For theatre goers who have not seen the film version of Legally Blonde, this musical comedy has a complex plot which is confusing at times with its maelstrom of personalities, hilarity, relationships and themes which include the overturning of preconceptions, loyalty, respect, obsession and friendship along with the juxtaposition of the staid world of law and the colourful life of students and the outside world. With an overarching theme of ‘Love’ the production treats its audience to a world of serious experience as well as entertaining song and dance which ultimately brought the audience to its feet.
The plot follows the story of Elle, played by Lucie Jones, the stereotypical blonde and a lover of fashion and pink. Elle gets into Harvard Law School in an unconventional way by selling herself through her motivation for ‘Love’ after having been dumped by boyfriend (Warner Huntington III, played by Liam Doyle) for a more ‘conventional and intelligent?’ girl. She hopes her entry into Law School will impress him in order to win him back. When Elle is given a position as intern and defends the character of Brook Wyndham, who is accused of murder, she proves her worth to all.
For me the production at certain times lacked the ‘wow’ factor that I was anticipating for a musical. The first scene gave us the sorority team performing a vibrant dance number, but I felt the American accents of the dancers were drowning out any clear enunciation of the words they were singing.
However where I felt the production was lacking in some areas, in others it truly excelled. Lucie Jones sang beautifully and Bill Ward, who played Professor Callahan was suitably villainous. The highlight for me were the performances of Rita Simons as Paulette and Ben Harlow as Kyle who were both so funny, and showed wonderful acting skills. The love theme, demonstrated by two male cupids on rollerskates, reduced the audience to tears of laughter. They were truly wonderful. Paulette’s favourite CD of Celtic Moods and her dreams of Ireland, which gave rise to wonderful Irish dancing, were in stark contrast to the vibrant modern dancing displayed by the other male and female dancers and provided a wonderful insight into an alternative world albeit with a touch of high comedy.
This is one of the few shows which includes canine stars in the form of Bruiser the Chihuahua and Rufus the bulldog whose performances were admirably well behaved! They brought peals of laughter and we were unsure, especially with Rufus, what was going to happen next…..
Multiple shifts of scenery were seamlessly executed with star screens and cloudy blue skies reflecting the dreams of life and these were juxtaposed with the darker and static sets of staid law offices made interesting by vibrant lighting and higgledy piggledy angles. The mist produced by liquid nitrogen lent a fluidity, mystery and ‘fluffiness’ which enhanced the set well.

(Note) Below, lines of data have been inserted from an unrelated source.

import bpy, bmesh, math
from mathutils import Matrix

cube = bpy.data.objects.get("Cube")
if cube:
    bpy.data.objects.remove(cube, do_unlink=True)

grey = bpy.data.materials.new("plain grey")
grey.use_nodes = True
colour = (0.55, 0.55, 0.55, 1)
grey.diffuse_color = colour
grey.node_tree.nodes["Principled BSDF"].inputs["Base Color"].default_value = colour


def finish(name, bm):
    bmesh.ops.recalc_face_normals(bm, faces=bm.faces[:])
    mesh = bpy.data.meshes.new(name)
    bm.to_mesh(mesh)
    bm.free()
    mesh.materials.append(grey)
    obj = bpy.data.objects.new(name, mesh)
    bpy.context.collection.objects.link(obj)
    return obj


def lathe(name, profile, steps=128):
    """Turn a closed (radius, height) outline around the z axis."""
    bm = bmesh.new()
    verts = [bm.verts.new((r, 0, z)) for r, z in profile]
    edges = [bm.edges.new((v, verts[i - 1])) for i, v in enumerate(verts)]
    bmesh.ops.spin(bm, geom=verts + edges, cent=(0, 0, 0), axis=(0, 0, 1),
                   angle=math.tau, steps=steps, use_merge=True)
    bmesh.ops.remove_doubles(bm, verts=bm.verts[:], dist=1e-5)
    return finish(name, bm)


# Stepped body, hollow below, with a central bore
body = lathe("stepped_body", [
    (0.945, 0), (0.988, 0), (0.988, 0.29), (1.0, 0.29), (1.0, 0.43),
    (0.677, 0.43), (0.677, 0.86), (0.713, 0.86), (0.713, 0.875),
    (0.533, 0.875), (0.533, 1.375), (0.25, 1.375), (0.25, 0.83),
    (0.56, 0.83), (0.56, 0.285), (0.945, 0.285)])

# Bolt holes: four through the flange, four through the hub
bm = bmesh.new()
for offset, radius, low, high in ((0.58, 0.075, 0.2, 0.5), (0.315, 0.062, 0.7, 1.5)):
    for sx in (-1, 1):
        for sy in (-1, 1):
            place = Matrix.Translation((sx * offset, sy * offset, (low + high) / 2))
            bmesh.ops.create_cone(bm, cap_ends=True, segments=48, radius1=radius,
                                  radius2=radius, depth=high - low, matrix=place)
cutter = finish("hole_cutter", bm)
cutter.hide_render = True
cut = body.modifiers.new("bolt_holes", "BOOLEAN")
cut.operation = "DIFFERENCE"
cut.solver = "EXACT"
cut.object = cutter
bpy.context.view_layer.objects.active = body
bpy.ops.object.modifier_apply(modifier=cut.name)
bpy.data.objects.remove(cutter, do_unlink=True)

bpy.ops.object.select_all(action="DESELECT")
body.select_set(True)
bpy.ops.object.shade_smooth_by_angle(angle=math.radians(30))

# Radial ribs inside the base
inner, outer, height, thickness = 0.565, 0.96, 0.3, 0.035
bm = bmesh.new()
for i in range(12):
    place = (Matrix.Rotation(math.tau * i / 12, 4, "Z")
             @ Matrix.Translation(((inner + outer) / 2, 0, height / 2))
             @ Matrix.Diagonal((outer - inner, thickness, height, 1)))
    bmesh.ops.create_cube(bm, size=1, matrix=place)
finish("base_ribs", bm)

As well as pink there was plenty of colour in this production with the vibrant costumes of the sorority dancers and the glitzy costumes of the cheerleaders who accompanied Elle to her initial meeting for entry into Harvard. This all lent great interest to a musical centred around the world of law.
All in all this production was a feast of comedy and dramatic mayhem and I thought it was great fun!
By Carol Whittaker
June 20, 2018